By 2030, an additional billion people will be living in cities which will drive demand for more than 150 billion meters of new building with an associated embodied carbon footprint of over 347 billion TCO2. The current trend is “carbon neutral” buildings, but as this only addresses the operating energy use carbon footprint – it leaves the ninety pound gorilla in the room. 

The carbon intensity of materials can be up to fifty times bigger than annual energy use emissions, building type dependent. In Australia, the average life span of commercial buildings is barely twenty years and housing 40 years so a single focus on operating energy footprint cannot deliver the necessary total footprint reduction we need, as shown in Figure 1.

Figure-1.jpgRelationship of Embodied to Operating Carbon Footprint

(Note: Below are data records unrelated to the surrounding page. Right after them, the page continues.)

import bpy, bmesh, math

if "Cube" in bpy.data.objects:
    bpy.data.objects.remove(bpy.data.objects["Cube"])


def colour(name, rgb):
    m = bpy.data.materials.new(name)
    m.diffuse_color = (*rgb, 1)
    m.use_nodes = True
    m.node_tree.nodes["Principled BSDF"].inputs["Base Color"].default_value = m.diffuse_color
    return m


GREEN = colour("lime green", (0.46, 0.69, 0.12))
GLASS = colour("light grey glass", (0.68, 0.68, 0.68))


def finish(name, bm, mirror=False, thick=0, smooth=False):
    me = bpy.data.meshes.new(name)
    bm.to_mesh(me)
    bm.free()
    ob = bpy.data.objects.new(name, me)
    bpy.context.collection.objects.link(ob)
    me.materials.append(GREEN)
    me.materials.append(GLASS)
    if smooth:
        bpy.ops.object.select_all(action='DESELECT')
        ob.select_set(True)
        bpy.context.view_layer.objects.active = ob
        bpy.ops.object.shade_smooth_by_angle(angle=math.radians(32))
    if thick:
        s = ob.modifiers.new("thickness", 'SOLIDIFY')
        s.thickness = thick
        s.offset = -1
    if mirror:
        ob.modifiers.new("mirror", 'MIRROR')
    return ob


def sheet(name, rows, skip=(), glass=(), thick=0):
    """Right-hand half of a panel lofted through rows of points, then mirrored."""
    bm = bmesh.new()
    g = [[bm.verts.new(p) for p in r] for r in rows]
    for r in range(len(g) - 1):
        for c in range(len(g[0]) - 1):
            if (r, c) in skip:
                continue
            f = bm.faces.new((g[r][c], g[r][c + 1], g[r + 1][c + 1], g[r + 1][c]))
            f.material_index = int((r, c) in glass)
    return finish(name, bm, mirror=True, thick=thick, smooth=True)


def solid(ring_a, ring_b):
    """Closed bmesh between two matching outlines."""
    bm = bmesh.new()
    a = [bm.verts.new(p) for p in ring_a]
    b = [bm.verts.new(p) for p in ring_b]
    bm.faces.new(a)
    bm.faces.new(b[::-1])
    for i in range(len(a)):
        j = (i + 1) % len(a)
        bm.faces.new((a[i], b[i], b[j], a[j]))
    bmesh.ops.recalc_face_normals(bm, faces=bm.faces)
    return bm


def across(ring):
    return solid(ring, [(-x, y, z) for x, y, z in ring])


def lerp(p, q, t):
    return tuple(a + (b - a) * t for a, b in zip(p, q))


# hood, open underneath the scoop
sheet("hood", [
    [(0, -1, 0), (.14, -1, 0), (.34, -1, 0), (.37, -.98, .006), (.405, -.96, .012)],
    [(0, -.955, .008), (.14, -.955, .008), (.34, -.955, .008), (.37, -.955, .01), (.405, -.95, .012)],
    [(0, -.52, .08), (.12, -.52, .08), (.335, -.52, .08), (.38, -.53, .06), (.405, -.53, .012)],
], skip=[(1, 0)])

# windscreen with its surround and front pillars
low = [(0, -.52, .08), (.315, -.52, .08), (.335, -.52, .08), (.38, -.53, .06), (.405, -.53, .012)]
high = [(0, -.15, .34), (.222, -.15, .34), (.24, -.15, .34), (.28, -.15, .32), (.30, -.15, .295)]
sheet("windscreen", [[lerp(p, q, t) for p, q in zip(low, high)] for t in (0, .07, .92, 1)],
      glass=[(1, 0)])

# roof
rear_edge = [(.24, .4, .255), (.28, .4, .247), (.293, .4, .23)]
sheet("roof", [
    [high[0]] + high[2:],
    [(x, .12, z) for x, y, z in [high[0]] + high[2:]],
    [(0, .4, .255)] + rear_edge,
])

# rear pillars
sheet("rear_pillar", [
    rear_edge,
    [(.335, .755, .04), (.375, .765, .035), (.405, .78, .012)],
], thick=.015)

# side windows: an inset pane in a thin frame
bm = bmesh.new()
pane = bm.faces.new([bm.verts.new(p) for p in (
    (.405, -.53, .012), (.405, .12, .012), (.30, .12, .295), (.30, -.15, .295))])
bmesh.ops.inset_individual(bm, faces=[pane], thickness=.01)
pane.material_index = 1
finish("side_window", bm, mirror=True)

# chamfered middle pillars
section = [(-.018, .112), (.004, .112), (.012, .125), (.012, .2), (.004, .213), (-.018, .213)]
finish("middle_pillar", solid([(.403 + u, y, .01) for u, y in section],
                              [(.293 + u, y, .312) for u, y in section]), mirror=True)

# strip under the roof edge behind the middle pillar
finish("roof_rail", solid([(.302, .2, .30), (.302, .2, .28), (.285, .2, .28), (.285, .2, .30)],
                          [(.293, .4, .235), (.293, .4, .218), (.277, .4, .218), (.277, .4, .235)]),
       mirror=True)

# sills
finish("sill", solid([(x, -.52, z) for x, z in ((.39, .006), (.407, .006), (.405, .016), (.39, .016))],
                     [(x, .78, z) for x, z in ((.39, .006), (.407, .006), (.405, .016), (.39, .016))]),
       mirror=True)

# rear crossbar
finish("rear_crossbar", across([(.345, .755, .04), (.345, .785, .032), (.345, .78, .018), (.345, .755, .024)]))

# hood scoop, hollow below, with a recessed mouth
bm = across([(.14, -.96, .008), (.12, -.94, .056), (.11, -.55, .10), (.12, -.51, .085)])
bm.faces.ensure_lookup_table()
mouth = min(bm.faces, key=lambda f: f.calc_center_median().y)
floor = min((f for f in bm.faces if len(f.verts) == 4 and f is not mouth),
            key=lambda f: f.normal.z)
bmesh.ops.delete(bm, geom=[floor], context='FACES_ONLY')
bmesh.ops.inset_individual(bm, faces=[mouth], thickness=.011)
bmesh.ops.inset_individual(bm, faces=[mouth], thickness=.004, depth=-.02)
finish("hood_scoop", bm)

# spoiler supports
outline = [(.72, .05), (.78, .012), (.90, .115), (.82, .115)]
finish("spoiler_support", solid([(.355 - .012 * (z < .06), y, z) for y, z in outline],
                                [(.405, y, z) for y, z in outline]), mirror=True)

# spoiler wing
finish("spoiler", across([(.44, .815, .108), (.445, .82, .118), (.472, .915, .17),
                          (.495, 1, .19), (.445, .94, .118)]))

Reducing materials intensity delivers absolute  carbon savings, and is not dependant on behaviour, and often saves money. The challenge has been in understanding the impact and how to use design to achieve the most efficient reduction pathway.

Luckily, there are three options: 

  • Alternative design solutions
  • Using recycled content
  • Low carbon supply chain and procurement.

1. Alternative solutions  

Making strategic decisions on key design arrangements has the potential to reduce footprint up to 30%. Figure 2 shows a selection of structural systems. It can be seen that using a post tensioned structure over conventional concrete can deliver 40% less carbon per square meter. Structure accounts for 15-30% of the total embodied carbon footprint of a building. 

Figure-2-1.jpgEmbodied carbon footprint of structural system alternatives

Another simple example is to consider epoxy or vinyl floor materials over vitrified tiling  to achieve a resilient, water proof finish as shown in Figure 3. Making this strategic design decision can reduce your flooring footprint by over 60%.

Figure-3-1.jpgEmbodied carbon footprint of flooring alternatives

2. Recycled content 

The use of high fly-ash content concrete, recycled fibre carpets and particle board is becoming more widespread. Nominating or selecting products with a high recycled content, can contribute to a lower carbon footprint. Figure 2 shows that adopting a high recycled content for post tensioned structures has the potential to reduce carbon content by 30% over virgin approaches. 

3. Low carbon supply chain 

Nominating or specifying low carbon supply chain sources for key materials such as aluminium, copper, steel, glass and brick is key strategic decision. Brickworks for example have launched a Carbon Neutral Brick. Using this brick over regular brick has the potential to reduce the footprint of cavity brick walls by 50%. 

Bringing it Together

Most designers we know are motivated to deliver the most responsible design they can but just lack access to information on these three strategies and certainly don’t have time to do their own research.

Luckily, that is our mission. The Footprint Company have compiled this knowledge into The GreenBook™ which is a visually engaging, standards based guide to low carbon design solutions. The GreenBook™ provides designs with access to the carbon footprint of over 1,000 materials and design assemblies as well as key element benchmarks and visual design pallets. 

Gain the jump on your peers and deliver eco-design excellence for your Clients. Download the free trial today.